*EXERCISE*: Please copy out the entries below exactly, beginning with the line that contains "the inner side" and ending with the line that contains "const out = planeNormal.clone().cross(dir).normalize();", and include nothing outside that span.

※

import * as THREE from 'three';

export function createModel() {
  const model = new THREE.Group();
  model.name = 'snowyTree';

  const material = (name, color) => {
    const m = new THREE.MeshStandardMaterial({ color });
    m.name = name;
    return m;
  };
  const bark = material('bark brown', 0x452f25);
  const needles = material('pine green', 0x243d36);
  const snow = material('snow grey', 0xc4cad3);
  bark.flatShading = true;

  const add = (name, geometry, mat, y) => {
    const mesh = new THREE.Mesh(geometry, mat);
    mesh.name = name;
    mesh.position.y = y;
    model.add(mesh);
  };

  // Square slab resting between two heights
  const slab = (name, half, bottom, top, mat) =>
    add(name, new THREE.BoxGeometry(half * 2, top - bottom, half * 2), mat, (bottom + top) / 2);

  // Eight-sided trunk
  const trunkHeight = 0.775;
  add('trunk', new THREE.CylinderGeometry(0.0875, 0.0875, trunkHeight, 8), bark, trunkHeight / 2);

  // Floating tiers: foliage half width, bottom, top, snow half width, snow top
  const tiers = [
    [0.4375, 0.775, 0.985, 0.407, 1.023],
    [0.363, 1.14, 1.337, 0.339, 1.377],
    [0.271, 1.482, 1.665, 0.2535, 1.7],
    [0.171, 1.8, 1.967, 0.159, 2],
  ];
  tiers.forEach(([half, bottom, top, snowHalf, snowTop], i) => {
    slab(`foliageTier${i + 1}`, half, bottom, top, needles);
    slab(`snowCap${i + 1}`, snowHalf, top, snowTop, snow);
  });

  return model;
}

※

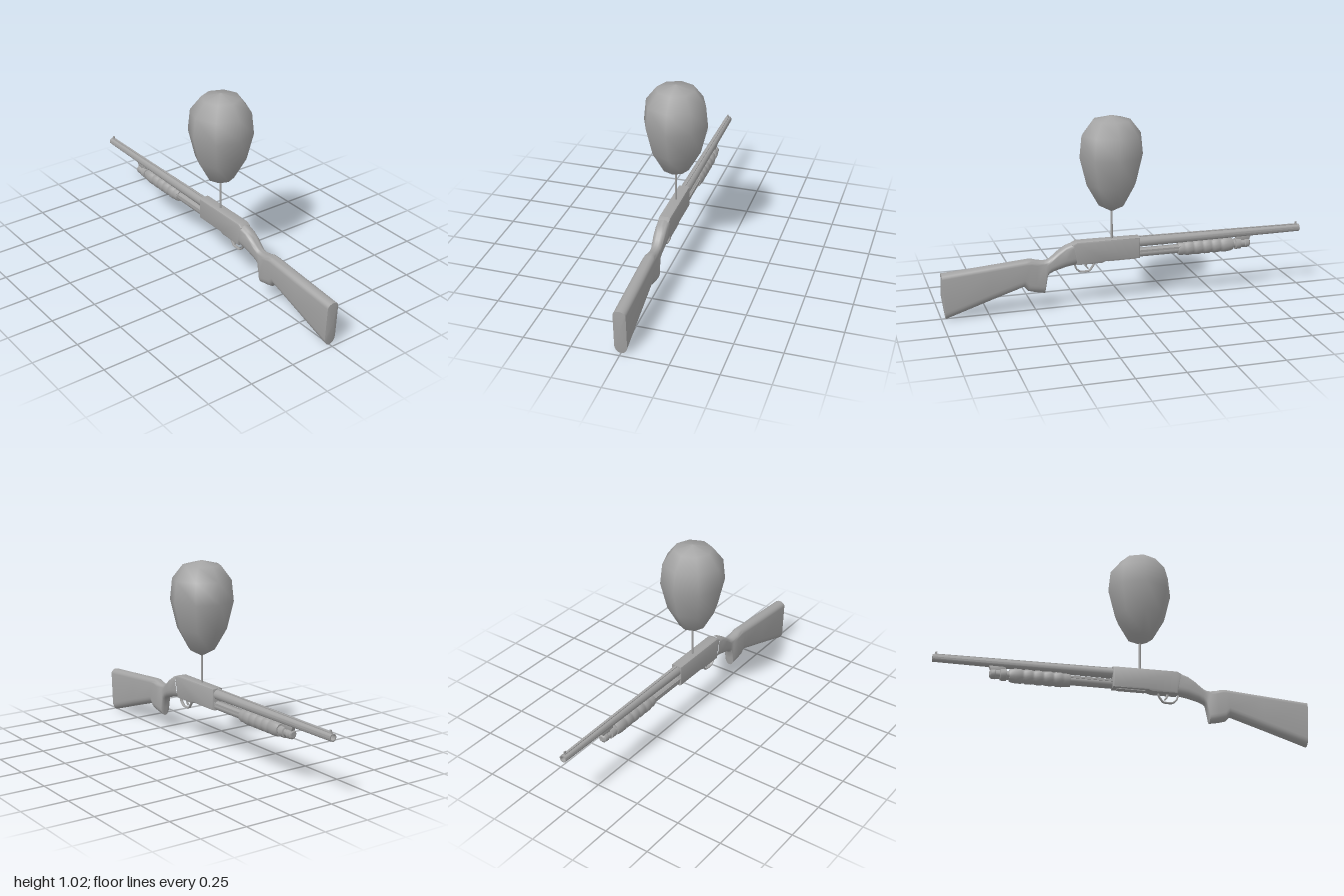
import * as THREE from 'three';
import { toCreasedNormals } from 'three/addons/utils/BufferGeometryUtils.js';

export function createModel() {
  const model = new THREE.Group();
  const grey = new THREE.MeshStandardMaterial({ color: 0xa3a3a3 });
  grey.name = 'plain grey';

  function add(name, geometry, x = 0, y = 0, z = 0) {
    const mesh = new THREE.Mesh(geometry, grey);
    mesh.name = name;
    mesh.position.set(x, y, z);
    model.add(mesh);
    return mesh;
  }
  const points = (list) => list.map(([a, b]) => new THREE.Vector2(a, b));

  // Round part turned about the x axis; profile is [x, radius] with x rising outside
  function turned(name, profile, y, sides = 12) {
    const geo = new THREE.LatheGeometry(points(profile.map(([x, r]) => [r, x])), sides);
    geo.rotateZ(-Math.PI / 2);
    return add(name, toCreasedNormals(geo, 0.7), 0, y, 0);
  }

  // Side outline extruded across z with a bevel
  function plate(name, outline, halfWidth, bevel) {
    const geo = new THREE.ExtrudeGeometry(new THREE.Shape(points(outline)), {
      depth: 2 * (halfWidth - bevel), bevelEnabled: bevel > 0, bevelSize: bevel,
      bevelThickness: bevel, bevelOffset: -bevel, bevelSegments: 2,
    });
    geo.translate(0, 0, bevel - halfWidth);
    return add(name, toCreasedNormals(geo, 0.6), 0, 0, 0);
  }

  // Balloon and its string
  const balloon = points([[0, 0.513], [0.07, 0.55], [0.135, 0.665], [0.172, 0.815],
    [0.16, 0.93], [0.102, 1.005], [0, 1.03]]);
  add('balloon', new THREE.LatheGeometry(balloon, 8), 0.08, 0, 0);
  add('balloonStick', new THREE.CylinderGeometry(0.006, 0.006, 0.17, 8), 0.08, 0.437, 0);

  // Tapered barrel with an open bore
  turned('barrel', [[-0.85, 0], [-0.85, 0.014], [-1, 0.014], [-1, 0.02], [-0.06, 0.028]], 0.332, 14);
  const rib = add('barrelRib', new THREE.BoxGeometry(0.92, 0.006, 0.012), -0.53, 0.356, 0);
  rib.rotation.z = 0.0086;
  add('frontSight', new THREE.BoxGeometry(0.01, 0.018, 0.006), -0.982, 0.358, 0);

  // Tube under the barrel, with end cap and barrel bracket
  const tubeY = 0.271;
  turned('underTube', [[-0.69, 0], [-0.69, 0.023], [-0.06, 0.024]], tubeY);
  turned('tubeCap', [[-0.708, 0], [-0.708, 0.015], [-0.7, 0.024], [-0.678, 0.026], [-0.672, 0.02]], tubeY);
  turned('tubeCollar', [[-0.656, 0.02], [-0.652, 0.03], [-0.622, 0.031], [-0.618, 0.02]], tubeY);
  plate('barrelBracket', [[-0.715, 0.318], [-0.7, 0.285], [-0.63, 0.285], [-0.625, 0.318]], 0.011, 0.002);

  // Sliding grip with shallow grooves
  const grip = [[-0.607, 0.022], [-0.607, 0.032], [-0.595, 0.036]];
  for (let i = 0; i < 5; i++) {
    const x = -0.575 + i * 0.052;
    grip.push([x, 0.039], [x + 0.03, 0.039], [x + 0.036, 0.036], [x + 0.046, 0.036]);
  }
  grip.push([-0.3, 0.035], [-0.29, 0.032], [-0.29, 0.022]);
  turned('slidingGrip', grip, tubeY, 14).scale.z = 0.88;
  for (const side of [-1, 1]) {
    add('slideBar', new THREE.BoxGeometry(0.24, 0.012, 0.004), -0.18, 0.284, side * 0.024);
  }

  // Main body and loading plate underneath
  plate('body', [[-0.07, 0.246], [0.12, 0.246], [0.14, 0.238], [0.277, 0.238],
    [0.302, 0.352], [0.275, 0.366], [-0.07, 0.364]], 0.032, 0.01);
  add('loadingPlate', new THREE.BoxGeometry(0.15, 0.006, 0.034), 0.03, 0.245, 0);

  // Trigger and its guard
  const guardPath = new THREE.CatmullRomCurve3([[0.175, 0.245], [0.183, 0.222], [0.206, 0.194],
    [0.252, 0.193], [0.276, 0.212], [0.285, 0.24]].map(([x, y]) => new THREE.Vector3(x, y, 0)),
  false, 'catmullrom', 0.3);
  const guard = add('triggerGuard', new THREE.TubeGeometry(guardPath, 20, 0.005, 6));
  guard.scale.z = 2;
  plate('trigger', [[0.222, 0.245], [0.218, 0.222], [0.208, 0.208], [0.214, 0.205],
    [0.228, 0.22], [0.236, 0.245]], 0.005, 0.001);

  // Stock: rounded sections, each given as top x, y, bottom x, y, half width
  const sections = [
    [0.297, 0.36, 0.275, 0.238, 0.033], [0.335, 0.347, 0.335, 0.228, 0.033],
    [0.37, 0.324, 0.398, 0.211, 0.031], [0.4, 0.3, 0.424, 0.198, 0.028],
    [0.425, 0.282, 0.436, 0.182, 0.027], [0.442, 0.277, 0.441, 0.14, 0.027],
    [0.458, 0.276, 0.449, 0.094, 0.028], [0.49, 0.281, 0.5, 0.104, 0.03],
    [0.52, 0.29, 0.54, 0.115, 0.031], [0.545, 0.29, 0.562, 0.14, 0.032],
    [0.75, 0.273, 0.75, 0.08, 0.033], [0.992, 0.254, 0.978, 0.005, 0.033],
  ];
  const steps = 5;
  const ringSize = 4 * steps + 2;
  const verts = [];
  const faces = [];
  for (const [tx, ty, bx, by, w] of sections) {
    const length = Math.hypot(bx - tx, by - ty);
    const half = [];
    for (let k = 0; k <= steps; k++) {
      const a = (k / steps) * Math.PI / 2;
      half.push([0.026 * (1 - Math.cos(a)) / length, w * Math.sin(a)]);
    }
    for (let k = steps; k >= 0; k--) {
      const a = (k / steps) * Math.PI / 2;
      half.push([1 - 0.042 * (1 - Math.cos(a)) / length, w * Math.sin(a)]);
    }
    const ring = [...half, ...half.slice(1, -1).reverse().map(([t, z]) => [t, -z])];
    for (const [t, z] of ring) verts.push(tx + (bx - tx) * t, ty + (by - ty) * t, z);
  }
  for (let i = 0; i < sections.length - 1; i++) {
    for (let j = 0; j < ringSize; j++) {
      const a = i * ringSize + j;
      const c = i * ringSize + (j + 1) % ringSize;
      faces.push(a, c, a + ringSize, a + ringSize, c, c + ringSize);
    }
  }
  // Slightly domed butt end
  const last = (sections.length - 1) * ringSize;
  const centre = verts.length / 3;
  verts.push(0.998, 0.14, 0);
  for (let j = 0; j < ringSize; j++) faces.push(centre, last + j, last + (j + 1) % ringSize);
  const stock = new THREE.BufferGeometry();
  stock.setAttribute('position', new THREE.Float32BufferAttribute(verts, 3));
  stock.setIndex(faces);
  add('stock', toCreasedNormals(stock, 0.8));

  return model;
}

※

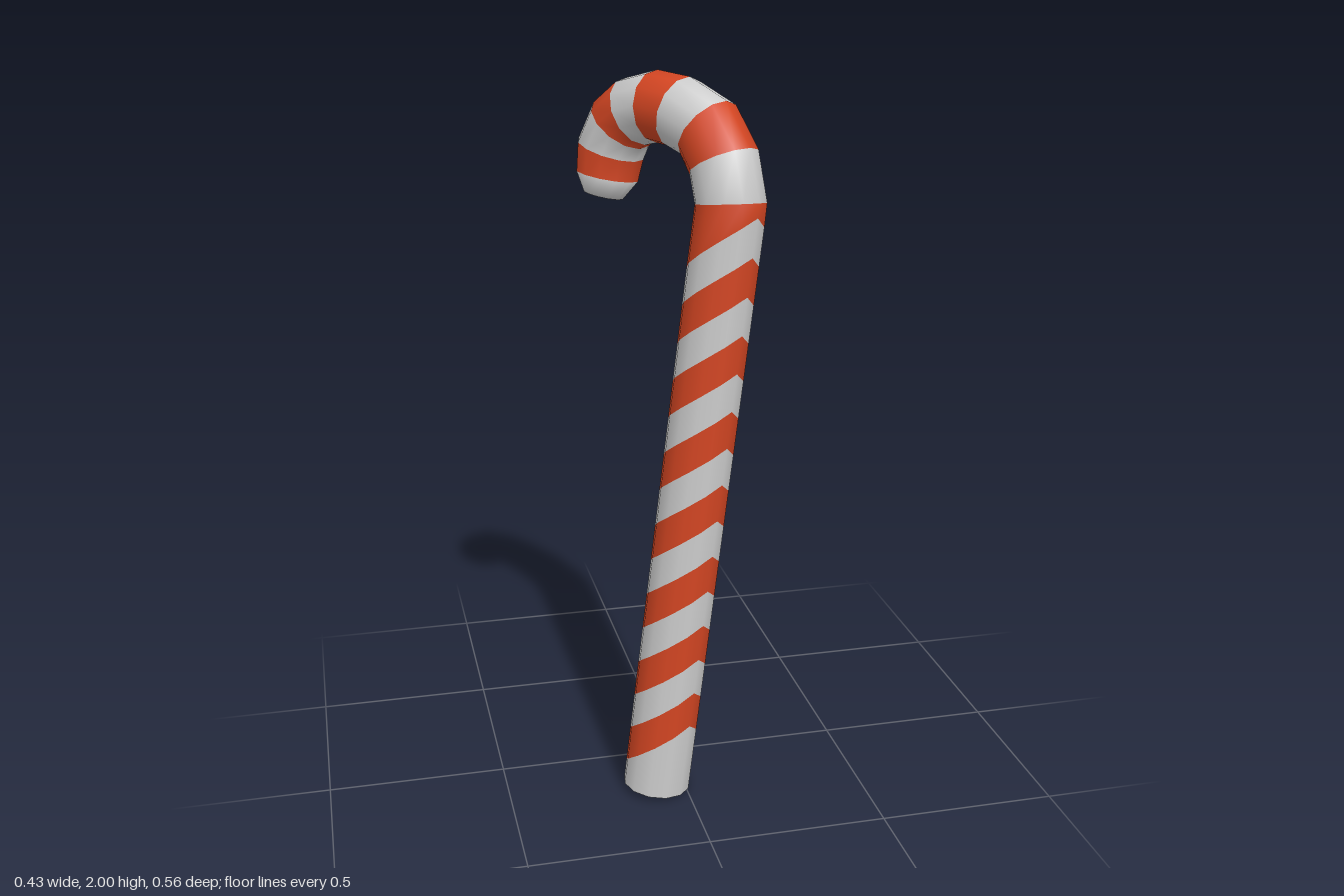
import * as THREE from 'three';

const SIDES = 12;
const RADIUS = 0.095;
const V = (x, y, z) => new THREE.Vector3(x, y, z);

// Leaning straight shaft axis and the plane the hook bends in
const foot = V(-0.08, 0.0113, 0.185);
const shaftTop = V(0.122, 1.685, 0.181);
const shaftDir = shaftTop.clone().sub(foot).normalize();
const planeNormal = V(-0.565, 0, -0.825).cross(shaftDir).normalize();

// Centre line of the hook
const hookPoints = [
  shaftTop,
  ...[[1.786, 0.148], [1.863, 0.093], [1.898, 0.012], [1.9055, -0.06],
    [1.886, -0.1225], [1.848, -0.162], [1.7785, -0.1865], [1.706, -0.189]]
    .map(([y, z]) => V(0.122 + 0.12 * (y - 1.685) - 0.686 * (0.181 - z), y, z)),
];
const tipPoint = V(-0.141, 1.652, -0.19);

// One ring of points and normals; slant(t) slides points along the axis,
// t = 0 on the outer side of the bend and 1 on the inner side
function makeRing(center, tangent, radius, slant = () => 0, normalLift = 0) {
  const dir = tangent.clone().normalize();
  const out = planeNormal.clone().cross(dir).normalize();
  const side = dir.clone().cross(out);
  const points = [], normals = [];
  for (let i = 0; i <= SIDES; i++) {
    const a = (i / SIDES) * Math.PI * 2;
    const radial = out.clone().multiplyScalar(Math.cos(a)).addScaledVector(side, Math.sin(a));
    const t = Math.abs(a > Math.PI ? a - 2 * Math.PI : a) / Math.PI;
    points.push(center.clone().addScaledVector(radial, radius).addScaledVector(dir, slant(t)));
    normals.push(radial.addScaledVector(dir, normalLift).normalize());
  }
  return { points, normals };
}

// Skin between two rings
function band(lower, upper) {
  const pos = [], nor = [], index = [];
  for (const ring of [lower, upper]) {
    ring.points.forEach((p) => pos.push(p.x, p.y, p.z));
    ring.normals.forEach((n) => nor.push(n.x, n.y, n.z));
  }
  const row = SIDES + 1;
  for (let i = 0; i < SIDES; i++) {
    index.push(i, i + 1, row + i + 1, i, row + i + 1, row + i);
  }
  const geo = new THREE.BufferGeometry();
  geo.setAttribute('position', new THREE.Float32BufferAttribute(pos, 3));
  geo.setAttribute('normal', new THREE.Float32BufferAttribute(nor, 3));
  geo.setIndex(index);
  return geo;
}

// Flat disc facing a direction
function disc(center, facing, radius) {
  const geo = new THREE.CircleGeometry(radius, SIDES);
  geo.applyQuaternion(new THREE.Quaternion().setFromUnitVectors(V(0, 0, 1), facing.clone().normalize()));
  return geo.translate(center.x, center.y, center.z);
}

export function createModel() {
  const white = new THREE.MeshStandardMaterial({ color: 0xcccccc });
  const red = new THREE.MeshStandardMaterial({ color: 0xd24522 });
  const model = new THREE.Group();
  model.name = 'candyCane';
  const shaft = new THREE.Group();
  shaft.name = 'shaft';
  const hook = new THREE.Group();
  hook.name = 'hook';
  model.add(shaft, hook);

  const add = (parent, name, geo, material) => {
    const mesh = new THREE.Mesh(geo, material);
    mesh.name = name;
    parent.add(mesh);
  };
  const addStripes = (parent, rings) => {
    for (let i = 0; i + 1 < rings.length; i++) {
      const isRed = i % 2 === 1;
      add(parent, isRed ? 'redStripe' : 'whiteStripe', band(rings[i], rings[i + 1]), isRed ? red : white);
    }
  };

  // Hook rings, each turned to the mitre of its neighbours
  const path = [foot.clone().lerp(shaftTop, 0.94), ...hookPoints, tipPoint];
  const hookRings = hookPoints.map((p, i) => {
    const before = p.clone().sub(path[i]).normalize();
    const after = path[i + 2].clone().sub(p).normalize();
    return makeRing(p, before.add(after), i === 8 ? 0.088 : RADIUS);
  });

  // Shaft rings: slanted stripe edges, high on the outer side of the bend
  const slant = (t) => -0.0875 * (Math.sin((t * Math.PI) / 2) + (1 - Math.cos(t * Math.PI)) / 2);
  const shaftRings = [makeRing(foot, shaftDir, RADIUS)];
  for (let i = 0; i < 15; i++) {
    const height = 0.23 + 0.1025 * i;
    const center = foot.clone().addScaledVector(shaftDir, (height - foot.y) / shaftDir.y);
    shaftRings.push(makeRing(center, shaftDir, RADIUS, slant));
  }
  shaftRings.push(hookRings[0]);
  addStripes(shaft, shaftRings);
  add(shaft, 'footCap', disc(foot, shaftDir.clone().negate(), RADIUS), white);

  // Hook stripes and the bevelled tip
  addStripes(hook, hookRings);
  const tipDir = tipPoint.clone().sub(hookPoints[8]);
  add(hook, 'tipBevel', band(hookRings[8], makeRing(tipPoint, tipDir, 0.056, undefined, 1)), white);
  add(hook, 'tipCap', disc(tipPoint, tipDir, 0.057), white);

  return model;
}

※

*RESPONSE TO THE EXERCISE*:
// t = 0 on the outer side of the bend and 1 on the inner side
function makeRing(center, tangent, radius, slant = () => 0, normalLift = 0) {
  const dir = tangent.clone().normalize();
  const out = planeNormal.clone().cross(dir).normalize();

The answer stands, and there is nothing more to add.